Nipple Size and Shape
Nipples come in all shapes and sizes. Almost all are perfectly fine for breastfeeding. Nipples can vary in diameter from small to large. They can also vary in length from short to long. Some nipples protrude while at rest and when touched. There are nipples that appear flat at rest but protrude when touched. Others remain flat even when touched. Some nipples appear to be inverted at rest, like they are sunken into the breast. However, when the areola (dark area around the nipple) is gently squeezed about 2.5 cm behind the base of the nipple, the nipple becomes erect. Truly inverted nipples do not protrude/evert and may retract even more when the areola is gently squeezed. If you think you have truly inverted nipples, consult a healthcare provider while pregnant. Consider seeing an International Board Certified Lactation Consultant (IBCLC) after the birth if your baby is having difficulty latching.

Some women with inverted nipples wonder if this will impact breastfeeding. The good news is that babies can latch onto inverted nipples and breastfeed very successfully. Usually no special preparation is needed. Babies have several natural reflexes that help them to latch onto the breast even without a protruding nipple.

Sometimes nursing parents are told that because their nipples are inverted that they should use a nipple shield or bottle-feed. There is no evidence to support this. Once babies are exposed to a firm silicone nipple it can make it more difficult for them to grasp their parents’ bare nipples whether they protrude or not. Instead, the recommendation is to use the laid-back feeding position and allow baby a lot of skin-to-skin time. In this position it’s easier for babies to latch. You can help your baby, if needed.When babies are latched well, they are usually able to draw the nipple deep into their mouths. Over time the tissues of the nipple and areola are stretched. Occasionally, the tugging sensation may be slightly uncomfortable, as the nipple is drawn out. This discomfort usually passes within a few weeks.

If your baby has been exposed to artificial nipples, including a pacifier, and is struggling to latch well onto the breast, there are techniques that can be used to help draw out an inverted nipple. For more information see “Inverted Nipples and Flat Nipples” .

Expressing Colostrum Before Baby Arrives
One of the things that parents can do to prepare for breastfeeding is practice the technique of hand-expression. Even small amounts of colostrum can be saved and given to baby in the early days, if needed. Colostrum is the “early milk” that a pregnant body begins to produce around the twentieth week and up until the first three or four days after a baby is born.

Hand-expression takes some practice. There is no need to be concerned if you don’t get any drops at all. That’s okay. Whether or not you are able to remove any colostrum in pregnancy does not reflect how much milk you will make once your baby arrives.
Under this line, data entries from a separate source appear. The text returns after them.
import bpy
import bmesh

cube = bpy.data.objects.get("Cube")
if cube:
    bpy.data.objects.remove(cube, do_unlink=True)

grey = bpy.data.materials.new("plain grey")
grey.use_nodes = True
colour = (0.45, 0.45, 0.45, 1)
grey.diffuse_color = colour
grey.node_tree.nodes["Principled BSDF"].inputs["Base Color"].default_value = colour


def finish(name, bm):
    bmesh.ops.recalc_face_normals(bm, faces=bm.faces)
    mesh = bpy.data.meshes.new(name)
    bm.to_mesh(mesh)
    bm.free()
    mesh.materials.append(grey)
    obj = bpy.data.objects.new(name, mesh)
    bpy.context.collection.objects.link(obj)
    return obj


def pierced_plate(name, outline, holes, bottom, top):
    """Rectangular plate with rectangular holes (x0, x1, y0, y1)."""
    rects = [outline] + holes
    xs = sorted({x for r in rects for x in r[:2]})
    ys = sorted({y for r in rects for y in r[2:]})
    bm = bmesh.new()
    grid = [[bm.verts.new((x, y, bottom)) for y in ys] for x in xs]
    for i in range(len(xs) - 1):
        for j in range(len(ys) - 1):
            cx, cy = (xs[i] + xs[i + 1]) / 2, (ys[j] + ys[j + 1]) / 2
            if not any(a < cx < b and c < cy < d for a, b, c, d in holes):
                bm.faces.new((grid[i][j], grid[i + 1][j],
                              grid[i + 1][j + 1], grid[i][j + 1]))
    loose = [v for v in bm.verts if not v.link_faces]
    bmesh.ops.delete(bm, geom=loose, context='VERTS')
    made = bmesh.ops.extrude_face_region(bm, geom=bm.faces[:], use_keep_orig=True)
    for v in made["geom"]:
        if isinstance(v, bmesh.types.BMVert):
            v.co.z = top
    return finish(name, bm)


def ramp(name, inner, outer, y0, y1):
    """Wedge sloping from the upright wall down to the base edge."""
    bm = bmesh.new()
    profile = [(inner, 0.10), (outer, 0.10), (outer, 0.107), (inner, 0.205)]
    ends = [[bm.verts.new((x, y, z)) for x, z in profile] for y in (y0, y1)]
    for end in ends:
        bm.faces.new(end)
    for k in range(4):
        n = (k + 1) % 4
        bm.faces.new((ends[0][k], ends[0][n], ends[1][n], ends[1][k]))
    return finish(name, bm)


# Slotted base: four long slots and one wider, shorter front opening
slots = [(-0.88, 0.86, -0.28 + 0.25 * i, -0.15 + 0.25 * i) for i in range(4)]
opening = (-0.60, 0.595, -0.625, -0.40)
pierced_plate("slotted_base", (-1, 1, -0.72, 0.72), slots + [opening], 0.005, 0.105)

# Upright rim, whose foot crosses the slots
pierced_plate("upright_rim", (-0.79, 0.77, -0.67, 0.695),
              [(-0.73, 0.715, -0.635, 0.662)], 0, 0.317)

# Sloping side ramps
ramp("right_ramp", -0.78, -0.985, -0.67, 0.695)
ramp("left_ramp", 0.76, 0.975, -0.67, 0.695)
Even if you express no milk, it is helpful to get to know your breasts and practice hand-expression before the birth. (See “Prenatal Colostrum Expression” )

Attend an LLLC Virtual Prenatal Breastfeeding Class
During your pregnancy, it can be helpful to learn about how your body and your baby’s body works. You can learn how the two of you can work together to have a successful breastfeeding experience. At a virtual LLLC Prenatal Breastfeeding Class you will learn about:
●breastfeeding in the early hours and days,
●establishing your milk supply,
●how to know your baby is getting enough milk and
●how to avoid difficulties Please see LLLC’s Virtual Calendar to find when the next free class is taking place. You can attend whichever class you like, anywhere in the country. Note the time zone where the class is taking place so you don’t miss it!

Attend an LLLC Meeting
Attending La Leche League meetings during pregnancy is one of the best ways to prepare for breastfeeding your baby. You can meet other nursing parents, observe babies breastfeeding, ask your questions and hear from others who have been on the same journey as you. If questions arise, being able to call a La Leche League Leader who can provide you with good information and support can be very helpful. Access the LLLC meeting calendar.

Please consider supporting LLLC.

Updated July 2022